Autobiography of a Name Nerd

Autobiography of a Name Nerd

By Christina June

My love affair with names began in elementary school when I selected a book about the meaning behind names from the monthly book order catalog. I enjoyed it so much I asked my parents to buy me a second name book. I picked up the original Beyond Jennifer and Jason, and highlighted it within inches of its life. I loved the way names sounded in my head and how Pamela and Linda took thinking about names a step further than most books. They gave them new meanings and classifications and offered insight into how names might be perceived by other people at all stages of someone’s life. It fascinated me and thus, a name nerd was born.

For years, I scribbled stories here and there but my favorite part of the process was always naming the characters. I labored over who would get which moniker, many times to the detriment of the story. I’d have two full pages of characters with spectacular names and one page of actual story completed before I gave up and started something new.

I’ve always kept lists of names I like and names I despise. If there’s an internet quiz that will tell me what my name should be, I’ll take it. If a friend or family member wants to talk about what to name their children, count me in for the discussion. New book coming out talking about the power names have on employment or college admissions? I’ve preordered it. When a celebrity is pregnant, I’m usually stalking gossip sites to find out what name he or she chose. When my husband and I dug into our ancestry several years ago, I was more interested in the family names than their stories.

Once I even researched how I might create a career working with names. I searched the internet and emailed college professors to find out what they had majored in and what kinds of things I might do to prepare. The consensus was that there are many paths to a career in onomastics, the study of names. It combines linguistics, anthropology, sociology and psychology, history, and so much more.

So where did this preoccupation with names lead me? Back to writing of course. I could never have enough children of my own to use all the names I love, so I save them for my characters. I write contemporary young adult novels and I have a very specific process when beginning to name my characters.

I must have a physical and emotional picture of the character in my head. I think about the kind of name he or she might have. Short and sassy? Old-fashioned and conservative? Nickname or formal? I decide if the meaning of a name is going to be important for the character, or not. Sometimes the right choice comes to me quickly and other times I try a name out only to change it later. If I don’t choose to use something from my running list of favorites, I seek out a couple of trusted resources.

All of my stories, currently, are set in the US, so my first stop is always the Social Security Administration’s website to see what the Top 1000 names were for the birth year of my character. I consider this data because I’m writing teens and their families set today.

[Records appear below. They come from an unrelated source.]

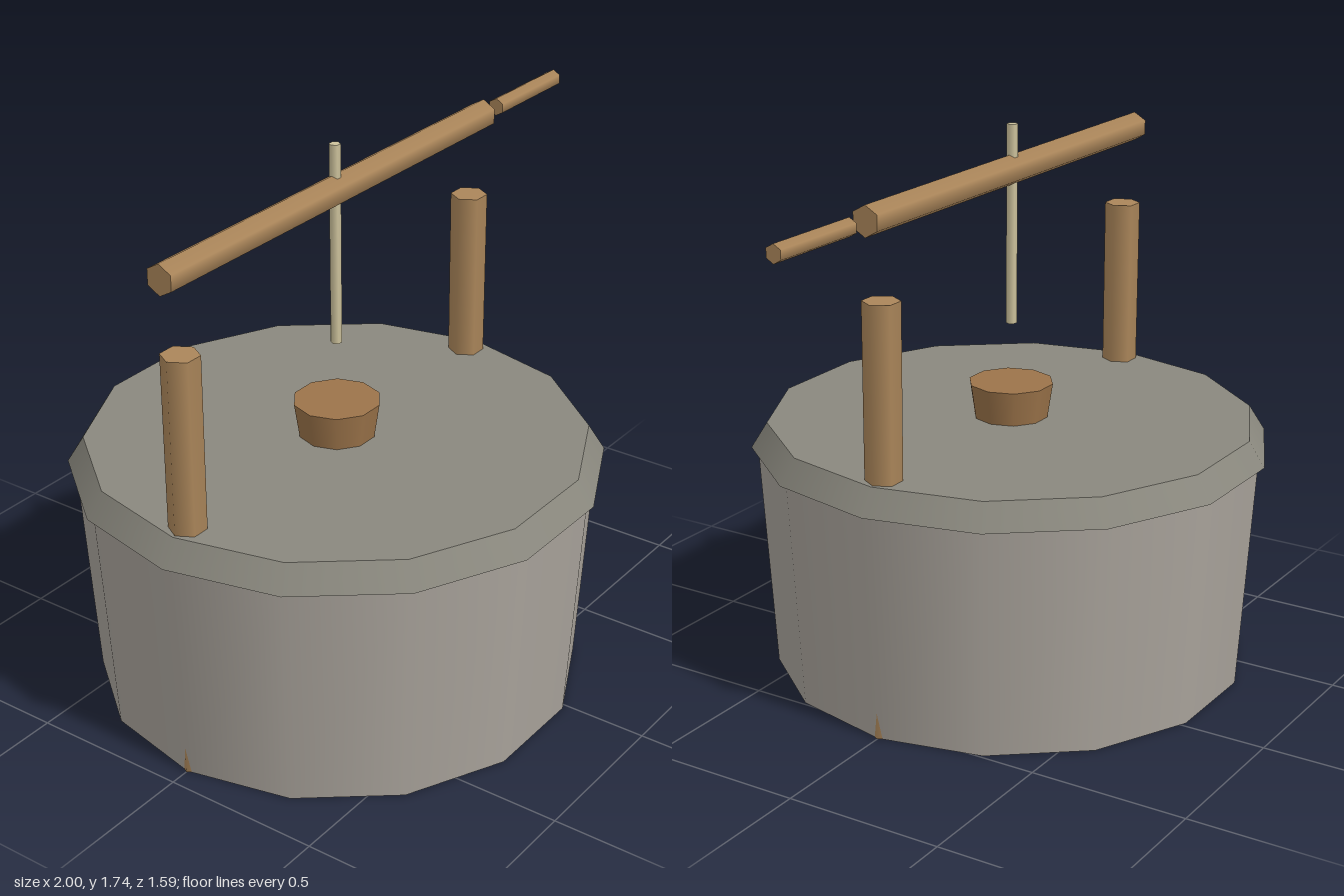
import * as THREE from 'three';

const STONE = 0xaaa49c, SLATE = 0x8a887e, WOOD = 0xab865a, BUCKET = 0x9c744a, ROPE = 0xcdc29c;
const CENTRE_X = -0.185;

// Upright tapered prism between two heights, with a corner pointing along x
function prism(name, color, rTop, rBottom, y0, y1, sides, x = CENTRE_X) {
  const geometry = new THREE.CylinderGeometry(rTop, rBottom, y1 - y0, sides);
  geometry.rotateY(Math.PI / 2);
  const mesh = new THREE.Mesh(geometry, new THREE.MeshStandardMaterial({ color }));
  mesh.name = name;
  mesh.position.set(x, (y0 + y1) / 2, 0);
  return mesh;
}

// Horizontal hexagonal bar along x, with a corner pointing up
function bar(name, color, radius, x0, x1, y) {
  const geometry = new THREE.CylinderGeometry(radius, radius, x1 - x0, 6);
  geometry.rotateY(Math.PI / 2).rotateZ(Math.PI / 2);
  const mesh = new THREE.Mesh(geometry, new THREE.MeshStandardMaterial({ color }));
  mesh.name = name;
  mesh.position.set((x0 + x1) / 2, y, 0);
  return mesh;
}

export function createModel() {
  const well = new THREE.Group();
  well.name = 'well';

  // Stone wall and bevelled rim
  well.add(prism('wall', STONE, 0.795, 0.75, 0, 0.74, 14));
  well.add(prism('rim', SLATE, 0.765, 0.815, 0.73, 0.81, 14));

  // Posts run through the wall down to the ground
  for (const side of [-1, 1]) {
    const name = side > 0 ? 'leftPost' : 'rightPost';
    well.add(prism(name, WOOD, 0.057, 0.055, 0, 1.35, 6, CENTRE_X + side * 0.7));
  }

  // Windlass beam with its separate handle
  well.add(bar('beam', WOOD, 0.047, -0.955, 0.587, 1.594));
  well.add(bar('handle', WOOD, 0.028, 0.66, 1.0, 1.594));

  // Rope and bucket
  well.add(prism('rope', ROPE, 0.017, 0.017, 1.11, 1.735, 6));
  well.add(prism('bucket', BUCKET, 0.134, 0.109, 0.75, 0.92, 10));

  return well;
}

For example, I probably wouldn’t give a sixteen-year-old girl, born in the late 1990’s, a midcentury favorite like Carol or Diane, unless there was a specific reason in the plot.

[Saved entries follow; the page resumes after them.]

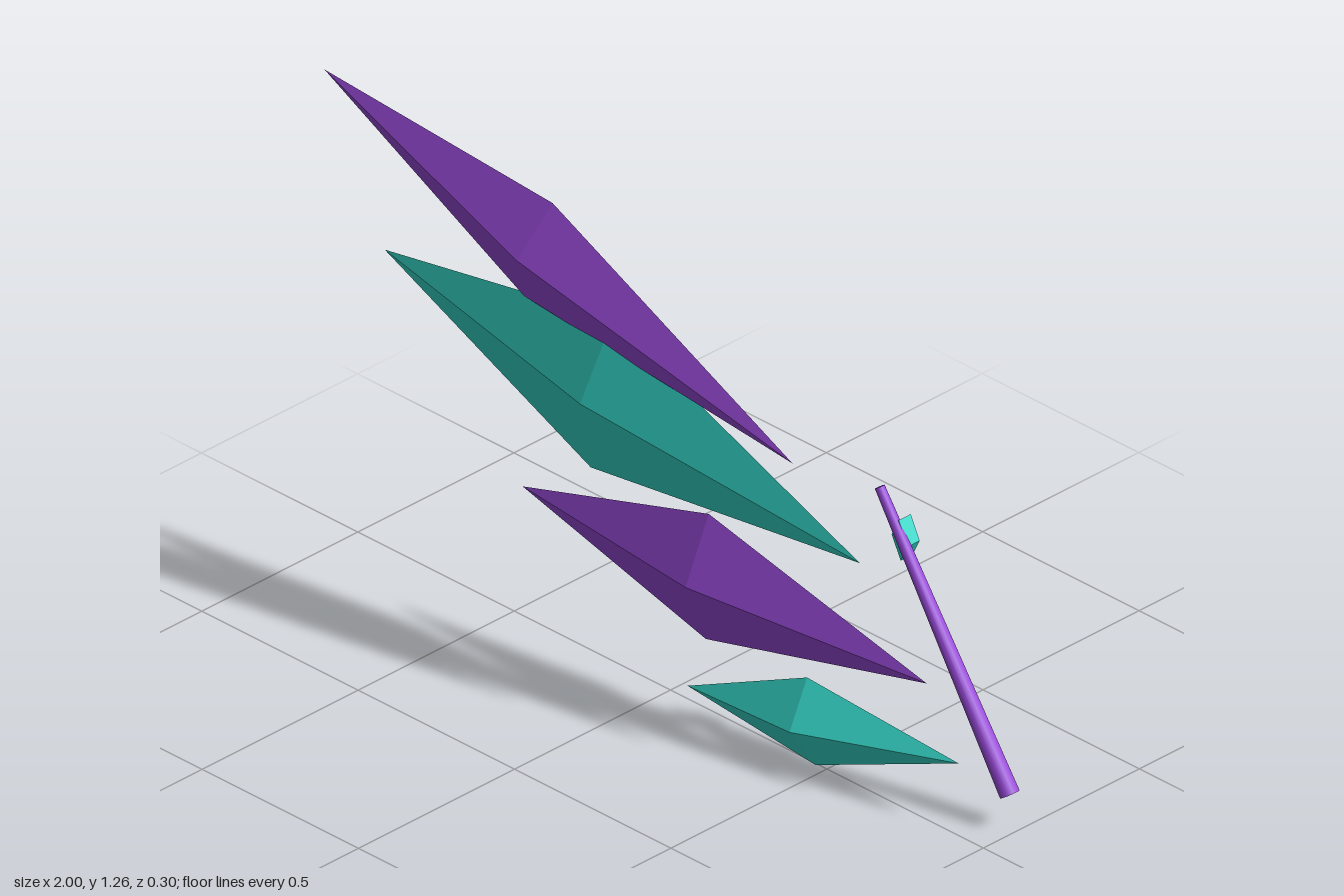
import * as THREE from 'three';

const purple = new THREE.MeshStandardMaterial({ color: 0x9a4bdb });
purple.name = 'purple';
const teal = new THREE.MeshStandardMaterial({ color: 0x36dccd });
teal.name = 'teal';

// Faceted crystal blade: two tips joined to a four-point cross-section
function blade(name, material, outer, inner, halfHeight) {
  const a = new THREE.Vector3(...outer), b = new THREE.Vector3(...inner);
  const c = a.clone().lerp(b, 0.457);
  const up = new THREE.Vector3(a.y - b.y, b.x - a.x, 0).normalize().multiplyScalar(halfHeight);
  const ring = [
    c.clone().add(up),
    c.clone().add(new THREE.Vector3(0, 0, 0.07)),
    c.clone().sub(up),
    c.clone().add(new THREE.Vector3(0, 0, -0.044)),
  ];
  const points = [];
  ring.forEach((p, i) => {
    const q = ring[(i + 1) % 4];
    points.push(a, q, p, b, p, q);
  });
  const geometry = new THREE.BufferGeometry().setFromPoints(points);
  geometry.computeVertexNormals();
  const mesh = new THREE.Mesh(geometry, material);
  mesh.name = name;
  return mesh;
}

export function createModel() {
  const model = new THREE.Group();
  model.name = 'crystalWing';

  // Fan of four blades, alternating colours
  model.add(
    blade('topBlade', purple, [-1, 1.265, 0.107], [0.435, 0.8, 0.045], 0.148),
    blade('upperBlade', teal, [-0.83, 0.853, 0.084], [0.625, 0.607, 0.02], 0.213),
    blade('lowerBlade', purple, [-0.415, 0.393, 0.058], [0.815, 0.36, -0.004], 0.166),
    blade('bottomBlade', teal, [0.09, 0.07, 0.036], [0.89, 0.17, -0.031], 0.11),
  );

  // Tapered rod behind the blade roots
  const low = new THREE.Vector3(0.976, 0.092, -0.109);
  const high = new THREE.Vector3(0.56, 0.727, -0.109);
  const axis = high.clone().sub(low);
  const rod = new THREE.Mesh(new THREE.CylinderGeometry(0.012, 0.024, axis.length(), 10), purple);
  rod.name = 'rod';
  rod.position.copy(low).add(high).multiplyScalar(0.5);
  rod.quaternion.setFromUnitVectors(new THREE.Vector3(0, 1, 0), axis.normalize());
  model.add(rod);

  // Small slanted gem on the back of the rod
  const outline = new THREE.Shape([[0.62, 0.664], [0.597, 0.617], [0.626, 0.56], [0.649, 0.606]]
    .map(([x, y]) => new THREE.Vector2(x, y)));
  const gem = new THREE.Mesh(
    new THREE.ExtrudeGeometry(outline, { depth: 0.038, bevelEnabled: false }), teal);
  gem.name = 'gem';
  gem.position.z = -0.148;
  model.add(gem);

  return model;
}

Once I’ve got some possibilities on trends, I search other websites – most frequently Nameberry – to find a name that fits not only the year but the character’s personality. When I write a character who calls for a name from a specific country or culture, I usually turn to my trusty search engine and try to follow the same steps as above, but for that country. Wikipedia happens to keeps lists of top male and female names for recent years for many countries worldwide and I have used those lists frequently. I tend to stick to names that aren’t super-trendy, but definitely reflect the time.

Choosing a name, for me, almost always signifies the beginning of something – the birth of a child, the start of a new book, the launch of a company, the foundation of a team. Names can express values, emotions, and culture. While it may have started decades ago, my passion for names has grown and I’m grateful to have found a place I can put that passion to good use. I’m more than proud to call myself a name nerd.

Christina June writes young adult contemporary fiction when she’s not writing college recommendation letters during her day job as a school counselor. She loves the little moments in life that help someone discover who they’re meant to become – whether it’s her students or her characters. Christina is a voracious reader, loves to travel, eats too many cupcakes, and hopes to one day be bicoastal – the east coast of the US and the east coast of Scotland. She lives just outside Washington DC with her husband and the world’s most rambunctious four-year-old.

About the Author

Pamela Redmond

Pamela Redmond

Pamela Redmond is the cocreator and CEO of Nameberry and Baby Name DNA. The coauthor of ten groundbreaking books on names, Redmond is an internationally-recognized baby name expert, quoted and published widely in such media outlets as the New York Times, the Wall Street Journal, The Today Show, CNN, and the BBC. She has written about baby names for The Daily Beast, The Huffington Post, and People.

Redmond is also a New York Times bestselling novelist whose books include Younger, the basis for the hit television show, and its sequel, Older. She has three new books in the works.